April 20th- May 30th, 2020
Drew Pardy will be exploring the relationship women have with their clothing, textiles and each other. This exploration will exist in many forms: Pardy will be reaching out to other women in the community to collaborate and share their values surrounding clothing and the relationships it nurtures between women. Due to the nature of our situation in response to COVID-19, the format of this project will change. Via a remote residency Pardy will foster a digital community of women through a collaborative online project and gatherings. With a continued focus on fibers, this project will look at the garments and textiles that are most comforting in these uncertain times, while the gatherings will attempt to bring a source of warmth and community to the participants. Click here to see where the project lives, and to find out how to get involved.
Throughout the residency Pardy will be creating profiles, or “portraits” of women in quarantine, showcasing the garments and textiles that help bring comfort to their everyday, as well as the relationships that have been providing stability. This will be collected through virtual, interview-like discussion, playful visuals and social media prompts.
Additionally, Pardy will facilitate weekly digital gatherings and mover nights, where a network of women can create, flourish and form bonds. The gatherings, inspired by Pardy’s household of women, will be “social” and making events, all collaboratively hosted by the family. The “mover” nights will be for exploring the relationship with garments, textiles and bodies through movement and music.
By engaging the women in the community through these experimental projects, meetings and movement, Pardy will create a gentle project about finding comfort in garments, textiles and a supportive system of women.
While this project is centred on women’s experiences, no member of the community will be turned away from taking part in the project.
Drew Pardy is a visual artist from Newfoundland, Canada, who’s work explores the importance of human/object connections and the value these relationships may hold. Pardy often uses textiles as a medium to initiate performative gestures and public installation, in attempt to create positive community spaces. These spaces act as incubators where sustainable networks and tight-knit communities may form organically. She has exhibited her work provincially and internationally in group/juried exhibitions at venues such as Grenfell Art Gallery, the Tina Dolter Gallery, and PULP Gallery in Corner Brook, NL, St. Michael’s Printshop in St John’s, Newfoundland, Gatehouse Arts in Harlow, England, and Brooklyn Art Library in New York.
Check out more of Drew Pardy’s work here.
April 20th – May 26th, 2020
HOW TO GROUND YOURSELF IN UNCERTAINTY
“I lived on the west coast of Newfoundland for 4+ years before moving to Vancouver where I am now getting my masters. In lieu of recent events, I will have to do my residency remotely and although I lament not being able to see and hug all the people I have missed since I left, I know that the distance now is a form to express our love and caring. My work as an immigrant/artist deals at its forefront with the uncertainty and discomfort of rigid environments, I hope you can find in my work ways to acknowledge anxiety and displeasure and how to stay grounded despite it all. “
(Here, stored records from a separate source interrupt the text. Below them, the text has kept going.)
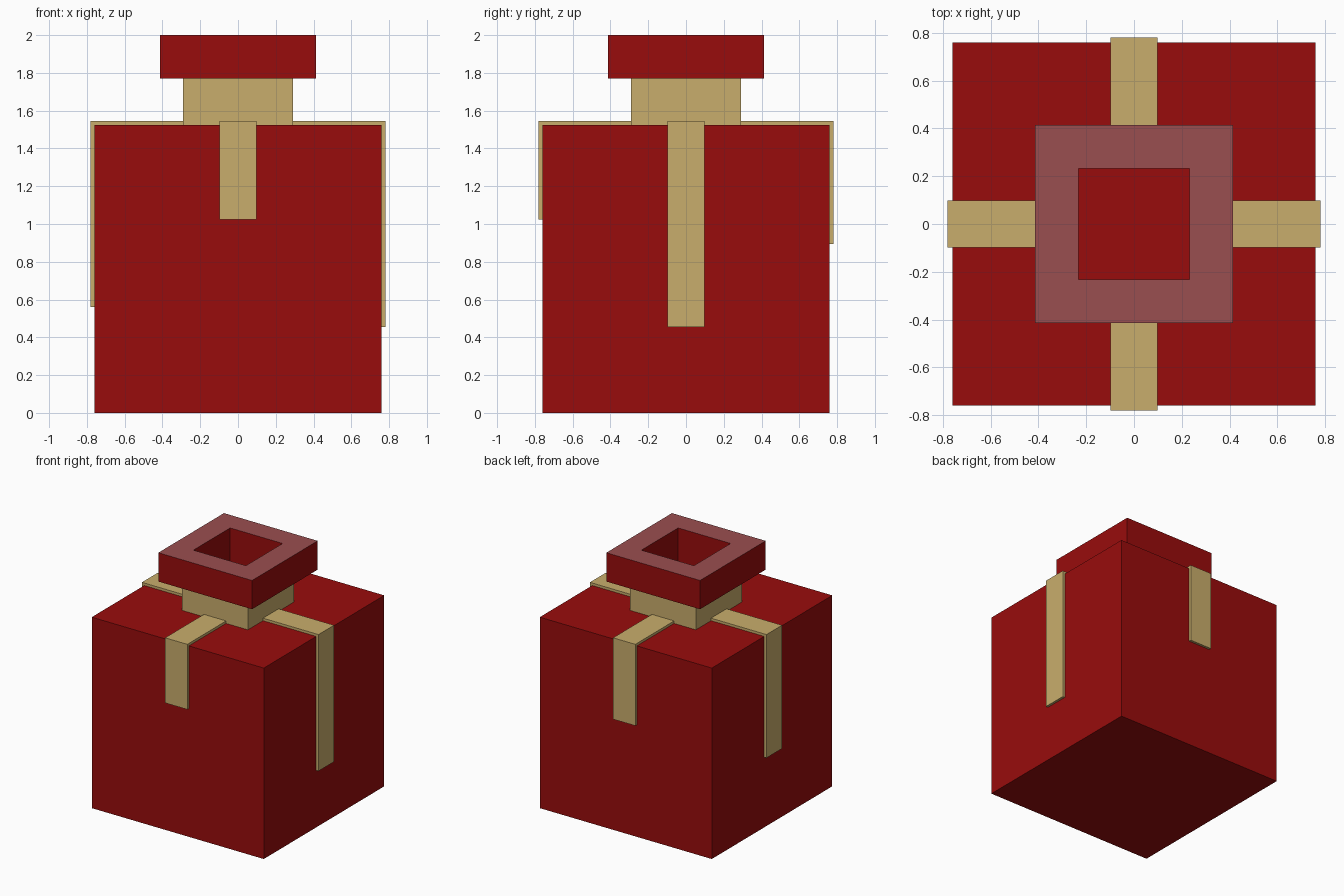
import bpy
import bmesh
from math import pi
from mathutils import Matrix, Vector

if "Cube" in bpy.data.objects:
    bpy.data.objects.remove(bpy.data.objects["Cube"])


def make_material(name, srgb):
    color = [((c / 255 + 0.055) / 1.055) ** 2.4 if c > 10 else c / 255 / 12.92 for c in srgb] + [1]
    mat = bpy.data.materials.new(name)
    mat.use_nodes = True
    mat.diffuse_color = color
    mat.node_tree.nodes["Principled BSDF"].inputs["Base Color"].default_value = color
    return mat


RED = make_material("deep red", (153, 12, 12))
TAN = make_material("sandy tan", (201, 174, 108))
ROSE = make_material("dusty rose", (154, 78, 80))


def finish(name, bm, *mats):
    bmesh.ops.recalc_face_normals(bm, faces=bm.faces)
    mesh = bpy.data.meshes.new(name)
    bm.to_mesh(mesh)
    bm.free()
    for mat in mats:
        mesh.materials.append(mat)
    obj = bpy.data.objects.new(name, mesh)
    bpy.context.collection.objects.link(obj)
    return obj


def square_tube(name, outer, inner, low, high, rule, *mats):
    """Square tube; rule gives the material index for each face."""
    bm = bmesh.new()
    rings = []
    for half, z in ((outer, low), (outer, high), (inner, high), (inner, low)):
        rings.append([bm.verts.new((half * sx, half * sy, z))
                      for sx, sy in ((-1, -1), (1, -1), (1, 1), (-1, 1))])
    for i, ring in enumerate(rings):
        nxt = rings[(i + 1) % 4]
        for j in range(4):
            k = (j + 1) % 4
            face = bm.faces.new((ring[j], ring[k], nxt[k], nxt[j]))
            face.material_index = rule(i)
    return finish(name, bm, *mats)


BODY, TOP, NECK, HOLE = 0.76, 1.525, 0.29, 0.232
SHOULDER = 1.77

# Cubic body
bm = bmesh.new()
bmesh.ops.create_cube(bm, size=1, matrix=Matrix.Translation((0, 0, TOP / 2))
                      @ Matrix.Diagonal((2 * BODY, 2 * BODY, TOP, 1)))
finish("body", bm, RED)

# Tan neck with a red lining, and a red lip with a rose rim
square_tube("neck", NECK, HOLE, TOP, SHOULDER, lambda i: int(i == 2), TAN, RED)
square_tube("lip", 0.414, HOLE, SHOULDER, 2.0, lambda i: int(i == 1), RED, ROSE)


# Drips run from the neck over the edge and down each side
def drip(name, turns, bottom, half_width=0.098, thick=0.02):
    edge, top = BODY + thick, TOP + thick
    profile = [(NECK, TOP), (NECK, top), (edge, top),
               (edge, bottom), (BODY, bottom), (BODY, TOP)]
    bm = bmesh.new()
    face = bm.faces.new([bm.verts.new((x, -half_width, z)) for x, z in profile])
    moved = bmesh.ops.extrude_face_region(bm, geom=[face])["geom"]
    bmesh.ops.translate(bm, vec=Vector((0, 2 * half_width, 0)),
                        verts=[v for v in moved if isinstance(v, bmesh.types.BMVert)])
    bm.faces.ensure_lookup_table()
    bmesh.ops.rotate(bm, verts=bm.verts, cent=(0, 0, 0),
                     matrix=Matrix.Rotation(turns * pi / 2, 3, "Z"))
    finish(name, bm, TAN)


for turns, (side, bottom) in enumerate((("left", 0.455), ("back", 0.895),
                                        ("right", 0.56), ("front", 1.025))):
    drip(side + "_drip", turns, bottom)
Diaspora, from the Greek diaspeirein “to disperse”, is the population of a particular geographical region residing in other places. Connected by cultural backgrounds, diasporic subjects look at their homelands in search of the elements from which they might choose to continue to structure their identities. Faune Ybarra is someone who is part of a diaspora; she ruminates about having a single homeland. The question for herself is, what does it mean to belong to a diaspora, to something that is dispersed and constantly adapting?
During this residency, Ybarra wants to affirm the existence of diasporic subjects, persons that navigate their environment with “diasporic gestures”. She will investigate closely her relationship to the island of Newfoundland as it stands as one of the nations that have informed her sense of belonging. She will engage in the creation of an archival of “embodied displacement” for which she will look at Memorial University of Newfoundland’s Digital Archives Initiative (DAI) collection of images of places on the island that don’t longer exist.
Through textile, performance, and photo-based gestures Ybarra wants to reify the bonds connecting herself to those inexistent spaces in an attempt to achieve a temporary agreement of co-existence. She will document (in photographs, prints, and writing) the gestures and add them to the embodied displacement archival which will be open for everyone who wishes to interact with it from its conception.
Currently located in Vancouver, Faune Ybarra is a time-based artist originally from Oaxaca and Mexico City, Mexico. Due to the experiences of constantly moving and adapting Faune has conceived of her body as a site of translation from where she attempts to communicate with other people and the non-human. Focusing on questioning the understanding of communication beyond our human constructs of language, Faune works with “portable formats” such as video, sound, performance, and photo-based practices. She holds a BFA in Visual Arts from Memorial University of Newfoundland and she is currently expanding her research/practice on the interrelation of displacement and site-specificity at Simon Fraser University as part of the MFA cohort in Interdisciplinary Studies. She has developed, performed, exhibited, and spoken about her practice at galleries, artist-run centres, and conferences such as PULP Gallery, ArtStarts, Eastern Edge Gallery, Grenfell Art Gallery, The Rooms Provincial Art Gallery, and SpokenWeb symposium.
Click here to check out Faune Ybarra’s website.